jQuery Code

In the following jQuery code, we have a self-executing anonymous function that binds a click event handler to #form_1_submit_button and an event handler for the Enter keypress inside #form_1. Whether the user specifically clicks the submit button or hits the Enter key anywhere inside the form, the ValidateForm() function is called.

<script src="http://code.jquery.com/jquery-latest.min.js"></script>
 
<script language='javascript'>
  //submit form with enter key using jQuery
  $(function() {
    $("#form_1_submit_button").click(function() {
      ValidateForm();
    });
    $("#form_1").keypress(function(e) {
      if(e.which == 13) {
        ValidateForm();
        return false;
      }
    });
  });
</script>

Hide SharePoint Ribbons Using jQuery

Using the jQuery library, the following code may be used to hide SharePoint ribbons from appearing at the top of a SharePoint page.

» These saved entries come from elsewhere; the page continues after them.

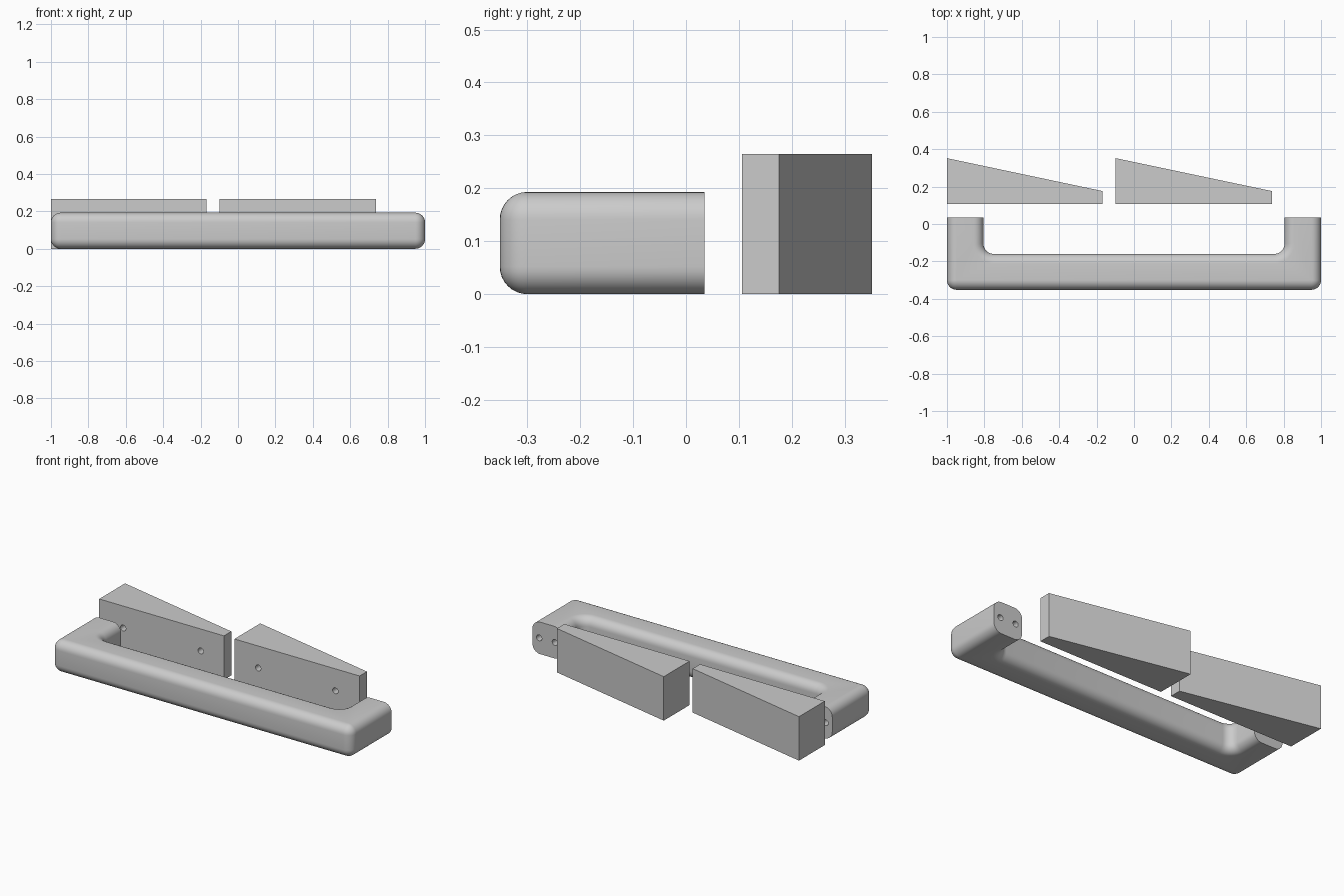
import bpy, bmesh, math

if "Cube" in bpy.data.objects:
    bpy.data.objects.remove(bpy.data.objects["Cube"])

grey = bpy.data.materials.new("light grey")
grey.diffuse_color = (0.6, 0.6, 0.6, 1)
grey.use_nodes = True
grey.node_tree.nodes["Principled BSDF"].inputs["Base Color"].default_value = grey.diffuse_color


def make_object(name, bm):
    bmesh.ops.recalc_face_normals(bm, faces=bm.faces)
    mesh = bpy.data.meshes.new(name)
    bm.to_mesh(mesh)
    bm.free()
    mesh.materials.append(grey)
    obj = bpy.data.objects.new(name, mesh)
    bpy.context.collection.objects.link(obj)
    return obj


def drill(obj, xs, y, z, depth, radius=0.018):
    """Cut blind round holes along y, centred on the face at y."""
    for x in xs:
        bpy.ops.mesh.primitive_cylinder_add(
            vertices=24, radius=radius, depth=depth * 2,
            location=(x, y, z), rotation=(math.pi / 2, 0, 0))
        cutter = bpy.context.object
        cutter.data.materials.append(grey)
        cutter.hide_render = True
        mod = obj.modifiers.new("hole", 'BOOLEAN')
        mod.operation, mod.solver, mod.object = 'DIFFERENCE', 'EXACT', cutter
        bpy.context.view_layer.objects.active = obj
        bpy.ops.object.modifier_apply(modifier=mod.name)
        bpy.data.objects.remove(cutter)


def finish(obj):
    bpy.ops.object.select_all(action='DESELECT')
    obj.select_set(True)
    bpy.context.view_layer.objects.active = obj
    bpy.ops.object.shade_smooth_by_angle(angle=math.radians(35))


# U-shaped handle: rounded outlines stacked in z, inset near top and bottom
HEIGHT, EDGE, FILLET, STEPS = 0.193, 0.052, 0.055, 8
FRONT, END, INNER = -0.352, 0.035, 0.805


def arc(cx, cy, r, a0, a1):
    angles = [math.radians(a0 + (a1 - a0) * i / STEPS) for i in range(STEPS + 1)]
    return [(cx + r * math.cos(a), cy + r * math.sin(a)) for a in angles]


def outline(d):
    ox, oy = 1 - EDGE, FRONT + EDGE
    ix, iy = INNER - FILLET, -0.16 + FILLET
    return ([(INNER + d, END), (1 - d, END)]
            + arc(ox, oy, EDGE - d, 0, -90) + arc(-ox, oy, EDGE - d, -90, -180)
            + [(-1 + d, END), (-INNER - d, END)]
            + arc(-ix, iy, FILLET + d, 180, 270) + arc(ix, iy, FILLET + d, 270, 360))


layers = []
for i in range(STEPS + 1):
    a = math.pi / 2 * i / STEPS
    layers.append((EDGE * (1 - math.sin(a)), EDGE * (1 - math.cos(a))))
layers += [(d, HEIGHT - z) for d, z in reversed(layers)]

bm = bmesh.new()
rings = [[bm.verts.new((x, y, z)) for x, y in outline(d)] for d, z in layers]
count = len(rings[0])
left_end = 2 + 2 * (STEPS + 1)
for low, high in zip(rings, rings[1:]):
    for i in range(count):
        if i not in (0, left_end):
            j = (i + 1) % count
            bm.faces.new((low[i], low[j], high[j], high[i]))
bm.faces.new(rings[0])
bm.faces.new(rings[-1])
# flat mounting ends
for i in (0, left_end):
    bm.faces.new([r[i] for r in rings] + [r[i + 1] for r in reversed(rings)])
bmesh.ops.remove_doubles(bm, verts=bm.verts, dist=1e-5)
handle = make_object("handle", bm)
drill(handle, (-0.955, -0.85, 0.85, 0.955), END, HEIGHT / 2, 0.08)
finish(handle)

# Two tapered mounting wedges
for name, x0, x1, holes in (("left_wedge", -1.0, -0.168, (-0.84, -0.323)),
                            ("right_wedge", -0.098, 0.737, (0.06, 0.575))):
    bm = bmesh.new()
    base = bm.faces.new([bm.verts.new((x, y, 0)) for x, y in
                         ((x0, 0.106), (x1, 0.106), (x1, 0.176), (x0, 0.352))])
    top = bmesh.ops.extrude_face_region(bm, geom=[base])["geom"]
    bmesh.ops.translate(bm, vec=(0, 0, 0.265),
                        verts=[v for v in top if isinstance(v, bmesh.types.BMVert)])
    if not base.is_valid or len(bm.faces) < 6:
        bm.faces.new([v for v in bm.verts if v.co.z == 0])
    wedge = make_object(name, bm)
    drill(wedge, holes, 0.106, 0.1325, 0.06)
    finish(wedge)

In this example, I am using it to hide the ribbon associated with Quest web parts which are used for generating various charts and graphs. I was not able to find or did not have access to a configurable setting to hide the ribbon, so I had to resort to hiding it programmatically in order to reduce clutter on the screen.

Add a Content Editor Web Part to the page and include the following script in the source (or as a reference to a script file). The setTimeout timer should be modified to meet your individual needs. In this particular instance, there is a slight delay after the page is loaded before the ribbon appears so I set the delay to 100 milliseconds to ensure that hide() was called after the ribbon was displayed.

<script src="http://code.jquery.com/jquery-latest.min.js"></script>

<script language='javascript'>
  $(document).ready(function() {
    setTimeout(function() {
      $('#Ribbon\\.QuestContextualTabGroup').hide();
    }, 100);
  });
</script>

The hardest part is trying to identify the appropriate ID of the element that needs to be hidden especially if the ribbon is generated dynamically as part of a script. I was able to find the ID using the inspect element capability in Firefox, but you may also use the following script to cycle through each of the ribbon tabs to find the one you want to hide.

<script src="http://code.jquery.com/jquery-latest.min.js"></script>

<script language='javascript'>
  $(document).ready(function() {
    setTimeout(function() {
      $("a.ms-cui-tt-a").each(function() {
        var strTabID = $(this).parent().attr("id");
        alert(strTabID);
      });
    }, 5000);
  });
</script>

Load jQuery Once Per Page in SharePoint

If you have several scripts on a SharePoint page that all need to reference the jQuery library file, then you may end up in a situation where the library is loaded multiple times. This will cause a conflict and various execution errors. The following script will load jQuery once per page in SharePoint.

This can be avoided by adding a Content Editor Web Part to the page and including the following script in the source (or as a reference to a script file). Once the page is loaded, the jQuery library file will be available to other scripts loaded on the page and you avoid having conflicts. The other scripts will no longer need to load the jQuery library so remove external file references in those scripts.

In this example, my copy of jQuery is stored in a Document Library labeled “code” which would need to be changed to align with your particular folder structure. I am also loading both the standard jQuery library and the SPServices jQuery library.

<script src="./code/jquery.js"></script>
<script src="./code/jquery.SPServices.js"></script>